_Problem details_. Would you filter the listing below so that only lines with the word "finish" remain?

** Opening Provided entries block **

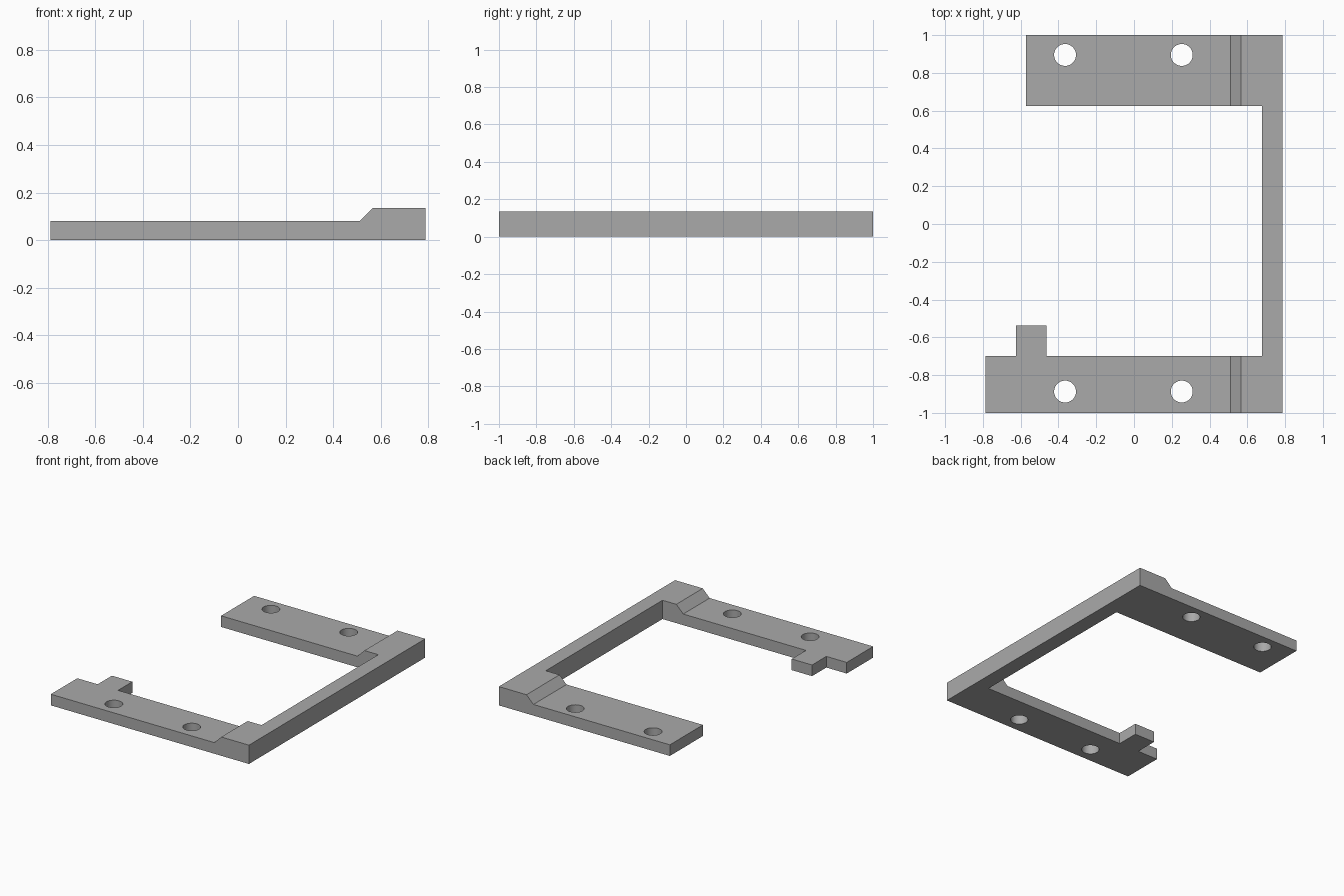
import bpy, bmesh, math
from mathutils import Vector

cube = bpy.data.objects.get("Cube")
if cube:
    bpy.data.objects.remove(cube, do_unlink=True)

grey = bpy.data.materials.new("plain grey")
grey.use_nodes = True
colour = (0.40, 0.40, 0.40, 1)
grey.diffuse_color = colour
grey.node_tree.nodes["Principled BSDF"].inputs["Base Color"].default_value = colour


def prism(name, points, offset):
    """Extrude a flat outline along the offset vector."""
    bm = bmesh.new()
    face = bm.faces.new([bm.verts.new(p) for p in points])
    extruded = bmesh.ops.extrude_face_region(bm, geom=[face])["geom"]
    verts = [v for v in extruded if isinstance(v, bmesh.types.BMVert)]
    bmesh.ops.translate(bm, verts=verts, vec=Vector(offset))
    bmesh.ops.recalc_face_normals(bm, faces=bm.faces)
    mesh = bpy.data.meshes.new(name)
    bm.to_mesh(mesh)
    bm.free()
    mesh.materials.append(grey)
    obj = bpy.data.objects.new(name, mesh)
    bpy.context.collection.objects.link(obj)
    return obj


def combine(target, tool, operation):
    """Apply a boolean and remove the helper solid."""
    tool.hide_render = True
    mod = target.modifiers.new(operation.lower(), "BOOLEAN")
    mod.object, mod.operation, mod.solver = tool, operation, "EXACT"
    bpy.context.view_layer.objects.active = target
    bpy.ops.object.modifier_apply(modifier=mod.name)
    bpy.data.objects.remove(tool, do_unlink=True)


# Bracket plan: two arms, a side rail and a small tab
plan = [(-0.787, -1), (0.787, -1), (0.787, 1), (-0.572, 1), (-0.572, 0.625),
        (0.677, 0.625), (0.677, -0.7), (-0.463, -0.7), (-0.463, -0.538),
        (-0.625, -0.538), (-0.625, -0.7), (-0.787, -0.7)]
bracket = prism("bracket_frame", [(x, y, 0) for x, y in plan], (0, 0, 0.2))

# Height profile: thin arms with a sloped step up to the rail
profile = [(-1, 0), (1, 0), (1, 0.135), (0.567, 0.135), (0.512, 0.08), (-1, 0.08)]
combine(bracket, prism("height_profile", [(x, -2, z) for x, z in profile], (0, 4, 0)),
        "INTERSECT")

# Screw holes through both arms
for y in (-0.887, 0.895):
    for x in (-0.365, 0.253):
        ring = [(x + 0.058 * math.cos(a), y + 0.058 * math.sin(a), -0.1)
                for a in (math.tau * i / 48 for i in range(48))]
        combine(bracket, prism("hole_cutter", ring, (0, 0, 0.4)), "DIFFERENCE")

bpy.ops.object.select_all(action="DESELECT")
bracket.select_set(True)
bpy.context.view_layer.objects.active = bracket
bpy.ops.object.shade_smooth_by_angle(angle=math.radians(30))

** Closing Provided entries block **
** Opening Provided entries block **

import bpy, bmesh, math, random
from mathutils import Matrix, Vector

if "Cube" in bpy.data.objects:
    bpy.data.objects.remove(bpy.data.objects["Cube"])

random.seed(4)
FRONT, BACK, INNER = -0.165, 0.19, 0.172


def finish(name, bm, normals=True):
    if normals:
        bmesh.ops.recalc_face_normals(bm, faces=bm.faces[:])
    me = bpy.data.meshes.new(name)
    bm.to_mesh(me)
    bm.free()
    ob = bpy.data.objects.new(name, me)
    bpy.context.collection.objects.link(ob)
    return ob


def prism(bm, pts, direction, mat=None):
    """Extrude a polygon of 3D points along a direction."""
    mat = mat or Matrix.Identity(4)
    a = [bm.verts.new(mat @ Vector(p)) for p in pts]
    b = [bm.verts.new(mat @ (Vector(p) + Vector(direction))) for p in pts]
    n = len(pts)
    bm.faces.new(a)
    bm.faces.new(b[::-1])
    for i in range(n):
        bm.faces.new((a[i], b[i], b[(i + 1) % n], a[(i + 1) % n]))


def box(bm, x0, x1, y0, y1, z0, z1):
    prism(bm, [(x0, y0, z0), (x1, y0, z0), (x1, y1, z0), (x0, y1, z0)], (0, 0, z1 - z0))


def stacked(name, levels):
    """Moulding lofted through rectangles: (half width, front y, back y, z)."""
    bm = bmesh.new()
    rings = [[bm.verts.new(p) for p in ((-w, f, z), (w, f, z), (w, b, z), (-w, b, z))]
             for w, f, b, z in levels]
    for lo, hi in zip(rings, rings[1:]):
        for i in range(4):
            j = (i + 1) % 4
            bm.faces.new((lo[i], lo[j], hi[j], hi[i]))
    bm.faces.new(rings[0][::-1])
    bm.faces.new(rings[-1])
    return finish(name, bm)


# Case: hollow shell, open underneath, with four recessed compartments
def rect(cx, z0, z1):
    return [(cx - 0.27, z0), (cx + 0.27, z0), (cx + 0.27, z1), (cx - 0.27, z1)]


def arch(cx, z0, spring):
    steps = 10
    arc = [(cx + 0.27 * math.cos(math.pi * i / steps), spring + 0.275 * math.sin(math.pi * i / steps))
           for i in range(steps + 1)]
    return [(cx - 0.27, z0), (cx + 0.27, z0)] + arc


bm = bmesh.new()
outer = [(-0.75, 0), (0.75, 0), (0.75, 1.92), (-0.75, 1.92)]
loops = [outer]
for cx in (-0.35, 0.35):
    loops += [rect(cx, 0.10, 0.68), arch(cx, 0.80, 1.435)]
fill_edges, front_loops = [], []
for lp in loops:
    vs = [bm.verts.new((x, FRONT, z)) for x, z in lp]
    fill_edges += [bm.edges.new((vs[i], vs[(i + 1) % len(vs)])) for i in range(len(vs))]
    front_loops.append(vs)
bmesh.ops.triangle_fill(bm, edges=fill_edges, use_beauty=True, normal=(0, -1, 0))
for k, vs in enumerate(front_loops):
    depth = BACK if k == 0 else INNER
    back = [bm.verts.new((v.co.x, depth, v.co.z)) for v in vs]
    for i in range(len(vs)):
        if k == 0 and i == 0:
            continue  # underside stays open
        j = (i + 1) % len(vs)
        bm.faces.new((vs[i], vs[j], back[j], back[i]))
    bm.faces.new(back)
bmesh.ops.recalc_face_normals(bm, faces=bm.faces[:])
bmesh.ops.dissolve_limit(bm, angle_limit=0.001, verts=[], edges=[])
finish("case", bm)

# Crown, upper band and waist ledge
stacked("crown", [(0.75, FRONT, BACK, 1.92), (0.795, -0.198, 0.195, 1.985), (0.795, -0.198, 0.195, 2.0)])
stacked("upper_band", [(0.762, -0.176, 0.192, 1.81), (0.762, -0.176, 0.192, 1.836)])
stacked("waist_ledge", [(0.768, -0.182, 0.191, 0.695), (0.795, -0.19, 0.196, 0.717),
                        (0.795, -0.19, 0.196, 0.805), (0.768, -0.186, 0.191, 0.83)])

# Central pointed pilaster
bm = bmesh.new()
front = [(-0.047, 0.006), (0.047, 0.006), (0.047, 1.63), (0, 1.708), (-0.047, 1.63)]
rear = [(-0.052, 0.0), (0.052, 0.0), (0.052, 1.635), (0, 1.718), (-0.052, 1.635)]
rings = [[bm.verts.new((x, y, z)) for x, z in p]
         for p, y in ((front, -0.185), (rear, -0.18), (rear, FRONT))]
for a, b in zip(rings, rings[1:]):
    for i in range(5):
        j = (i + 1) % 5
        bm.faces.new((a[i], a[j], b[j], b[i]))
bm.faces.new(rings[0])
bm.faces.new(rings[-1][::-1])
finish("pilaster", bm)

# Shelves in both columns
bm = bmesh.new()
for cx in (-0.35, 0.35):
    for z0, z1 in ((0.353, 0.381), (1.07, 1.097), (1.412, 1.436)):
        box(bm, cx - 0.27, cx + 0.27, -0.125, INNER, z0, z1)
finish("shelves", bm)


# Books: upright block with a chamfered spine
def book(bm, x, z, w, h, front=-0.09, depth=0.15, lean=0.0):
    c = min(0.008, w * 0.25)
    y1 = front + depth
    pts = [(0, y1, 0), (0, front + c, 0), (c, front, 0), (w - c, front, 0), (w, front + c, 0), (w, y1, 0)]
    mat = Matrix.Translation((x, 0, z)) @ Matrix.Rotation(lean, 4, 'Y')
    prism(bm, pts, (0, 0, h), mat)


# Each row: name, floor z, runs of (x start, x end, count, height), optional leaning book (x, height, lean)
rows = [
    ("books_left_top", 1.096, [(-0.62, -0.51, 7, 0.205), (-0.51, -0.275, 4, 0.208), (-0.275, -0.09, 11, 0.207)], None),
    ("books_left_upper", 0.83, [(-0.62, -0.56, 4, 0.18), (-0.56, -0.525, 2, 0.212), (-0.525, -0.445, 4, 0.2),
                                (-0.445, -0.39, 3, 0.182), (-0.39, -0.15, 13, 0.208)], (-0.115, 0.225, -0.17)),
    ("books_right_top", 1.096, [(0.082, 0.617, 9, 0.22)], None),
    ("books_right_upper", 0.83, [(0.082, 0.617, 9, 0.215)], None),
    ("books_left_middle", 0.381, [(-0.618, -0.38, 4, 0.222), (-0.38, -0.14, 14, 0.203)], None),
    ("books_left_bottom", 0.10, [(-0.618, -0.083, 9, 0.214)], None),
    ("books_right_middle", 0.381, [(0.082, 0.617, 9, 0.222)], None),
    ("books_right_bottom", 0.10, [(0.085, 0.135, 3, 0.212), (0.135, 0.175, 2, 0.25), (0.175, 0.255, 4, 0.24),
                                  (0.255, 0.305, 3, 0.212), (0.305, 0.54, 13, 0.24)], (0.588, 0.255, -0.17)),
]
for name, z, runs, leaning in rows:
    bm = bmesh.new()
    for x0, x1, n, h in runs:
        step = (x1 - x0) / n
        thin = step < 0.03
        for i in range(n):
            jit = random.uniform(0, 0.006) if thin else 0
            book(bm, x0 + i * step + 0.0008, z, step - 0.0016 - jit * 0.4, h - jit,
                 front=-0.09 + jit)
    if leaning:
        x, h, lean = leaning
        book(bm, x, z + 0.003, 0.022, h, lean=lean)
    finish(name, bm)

** Closing Provided entries block **

_Reply_.
def finish(name, bm, normals=True):
    return finish(name, bm)
finish("case", bm)
finish("pilaster", bm)
finish("shelves", bm)
    finish(name, bm)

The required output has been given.